There is material below. Print exactly the lines starting at the line with "obj = bpy.data.objects.new(name, mesh)" and ending at the line with "- COVER, back)]", ends included, and no others.
====================
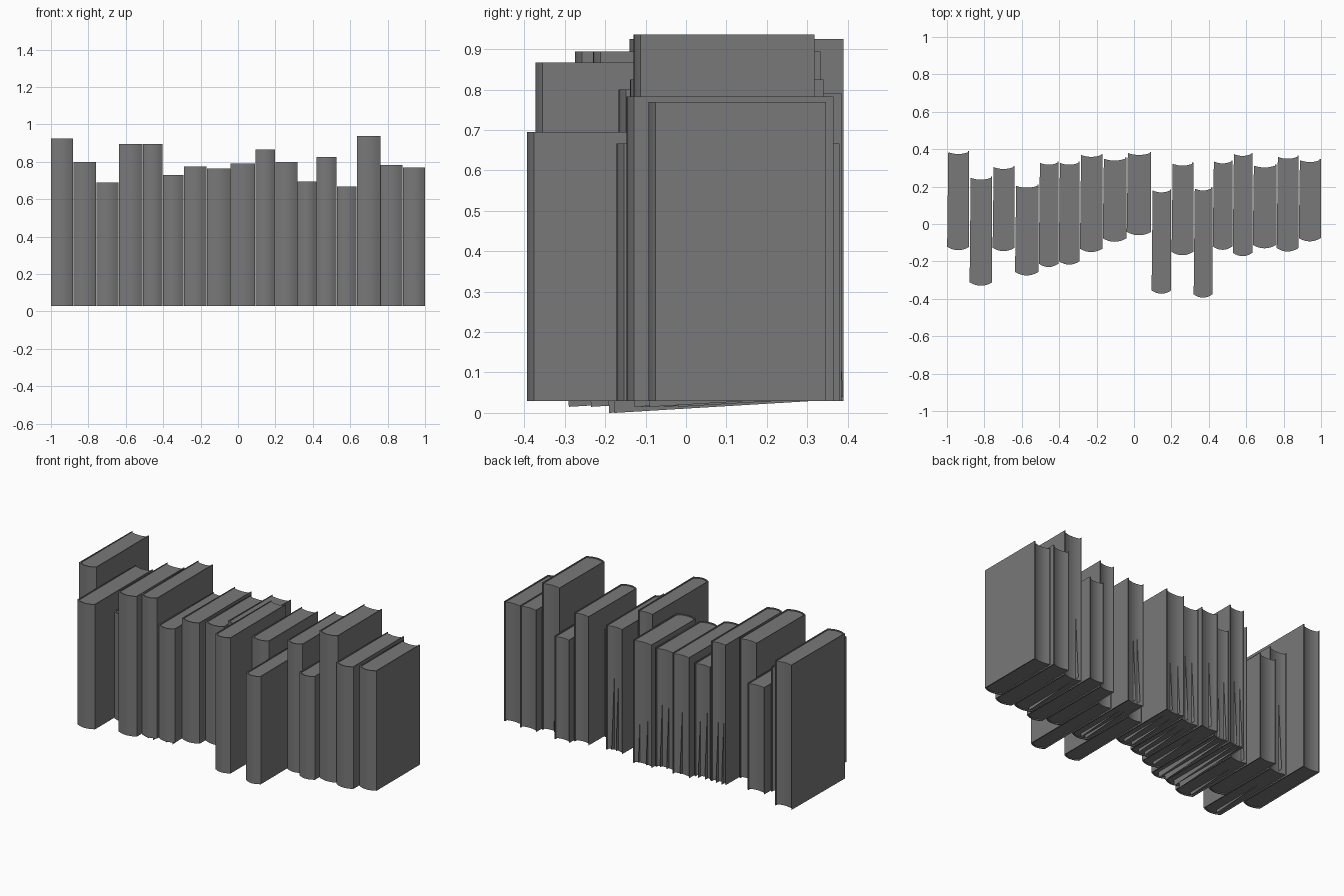
import bpy, bmesh, math

cube = bpy.data.objects.get("Cube")
if cube:
    bpy.data.objects.remove(cube, do_unlink=True)

grey = bpy.data.materials.new("book grey")
grey.use_nodes = True
colour = (0.19, 0.19, 0.19, 1)
grey.diffuse_color = colour
grey.node_tree.nodes["Principled BSDF"].inputs["Base Color"].default_value = colour

BASE, COVER, BULGE, STEPS = 0.03, 0.006, 0.018, 8


def finish(name, bm):
    bmesh.ops.recalc_face_normals(bm, faces=bm.faces)
    mesh = bpy.data.meshes.new(name)
    bm.to_mesh(mesh)
    bm.free()
    mesh.materials.append(grey)
    obj = bpy.data.objects.new(name, mesh)
    bpy.context.collection.objects.link(obj)
    return obj


def prism(name, outline, z0, z1):
    """Extrude a plan outline upwards, smoothing only the gentle curves."""
    bm = bmesh.new()
    face = bm.faces.new([bm.verts.new((x, y, z0)) for x, y in outline])
    top = bmesh.ops.extrude_face_region(bm, geom=[face])["geom"]
    verts = [v for v in top if isinstance(v, bmesh.types.BMVert)]
    bmesh.ops.translate(bm, verts=verts, vec=(0, 0, z1 - z0))
    obj = finish(name, bm)
    bpy.ops.object.select_all(action='DESELECT')
    obj.select_set(True)
    bpy.context.view_layer.objects.active = obj
    bpy.ops.object.shade_smooth_by_angle(angle=math.radians(30))


def bow(x0, x1, y, depth):
    """Shallow curve from x0 to x1, bowed towards the front by depth."""
    return [(x0 + (x1 - x0) * i / STEPS,
             y - depth * (1 - (2 * i / STEPS - 1) ** 2)) for i in range(STEPS + 1)]


def book(n, x0, x1, front, back, top):
    edge = front + BULGE
    # Wraparound cover: rounded spine and two boards
    outer = bow(x0, x1, edge, BULGE)
    inner = bow(x1 - COVER, x0 + COVER, edge + COVER, BULGE)
    prism(f"book_cover_{n}", outer + [(x1, back), (x1 - COVER, back)]
          + inner + [(x0 + COVER, back)], BASE, top)
    # Page block: rounded at the spine, hollow at the fore edge
    a, b = x0 + COVER, x1 - COVER
    prism(f"book_pages_{n}", bow(a, b, edge + COVER, BULGE)
          + bow(b, a, back - 0.006, 0.01), BASE + 0.006, top - 0.006)


def loose_page(n, x, front, back, drop, height):
    """Single slipped sheet, tilted so it peeks out at the bottom."""
    tilt = 0.06
    c, s = math.cos(tilt), math.sin(tilt)
    depth = back - front
    bm = bmesh.new()
    corners = [(0, 0), (depth, 0), (depth, height), (0, height)]
    bm.faces.new([bm.verts.new((x, front + u * c - v * s, drop + u * s + v * c))
                  for u, v in corners])
    finish(f"loose_page_{n}", bm)


# Each book: right-hand edge, front, back, top
books = [
    (-0.88, -.14, .39, .925), (-0.757, -.33, .253, .80), (-0.637, -.145, .31, .69),
    (-0.51, -.275, .21, .895), (-0.403, -.23, .333, .895), (-0.29, -.217, .333, .73),
    (-0.168, -.15, .375, .775), (-0.04, -.095, .355, .765), (0.093, -.06, .385, .79),
    (0.2, -.373, .185, .867), (0.318, -.167, .328, .80), (0.42, -.394, .195, .695),
    (0.527, -.138, .34, .825), (0.634, -.172, .38, .667), (0.762, -.13, .318, .937),
    (0.88, -.147, .365, .783), (1.0, -.093, .347, .77)]

# Positions across the thickness of slipped pages, by book number
slipped = {2: [.4], 4: [.3], 5: [.25, .6], 6: [.3, .7], 7: [.5], 8: [.35, .7],
           9: [.3, .7], 11: [.35, .6], 15: [.3]}

left = -1.0
for n, (right, front, back, top) in enumerate(books, 1):
    book(n, left + 0.001, right - 0.001, front, back, top)
    for k, t in enumerate(slipped.get(n, []), 1):
        loose_page(f"{n}_{k}", left + t * (right - left), front + 0.04,
                   min(back + 0.012, 0.39), 0.0 if n in (5, 6) else 0.015,
                   (top - BASE) * 0.65)
    left = right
====================
:: Exercise solution ::
    obj = bpy.data.objects.new(name, mesh)
    bpy.context.collection.objects.link(obj)
    return obj


def prism(name, outline, z0, z1):
    """Extrude a plan outline upwards, smoothing only the gentle curves."""
    bm = bmesh.new()
    face = bm.faces.new([bm.verts.new((x, y, z0)) for x, y in outline])
    top = bmesh.ops.extrude_face_region(bm, geom=[face])["geom"]
    verts = [v for v in top if isinstance(v, bmesh.types.BMVert)]
    bmesh.ops.translate(bm, verts=verts, vec=(0, 0, z1 - z0))
    obj = finish(name, bm)
    bpy.ops.object.select_all(action='DESELECT')
    obj.select_set(True)
    bpy.context.view_layer.objects.active = obj
    bpy.ops.object.shade_smooth_by_angle(angle=math.radians(30))


def bow(x0, x1, y, depth):
    """Shallow curve from x0 to x1, bowed towards the front by depth."""
    return [(x0 + (x1 - x0) * i / STEPS,
             y - depth * (1 - (2 * i / STEPS - 1) ** 2)) for i in range(STEPS + 1)]


def book(n, x0, x1, front, back, top):
    edge = front + BULGE
    # Wraparound cover: rounded spine and two boards
    outer = bow(x0, x1, edge, BULGE)
    inner = bow(x1 - COVER, x0 + COVER, edge + COVER, BULGE)
    prism(f"book_cover_{n}", outer + [(x1, back), (x1 - COVER, back)]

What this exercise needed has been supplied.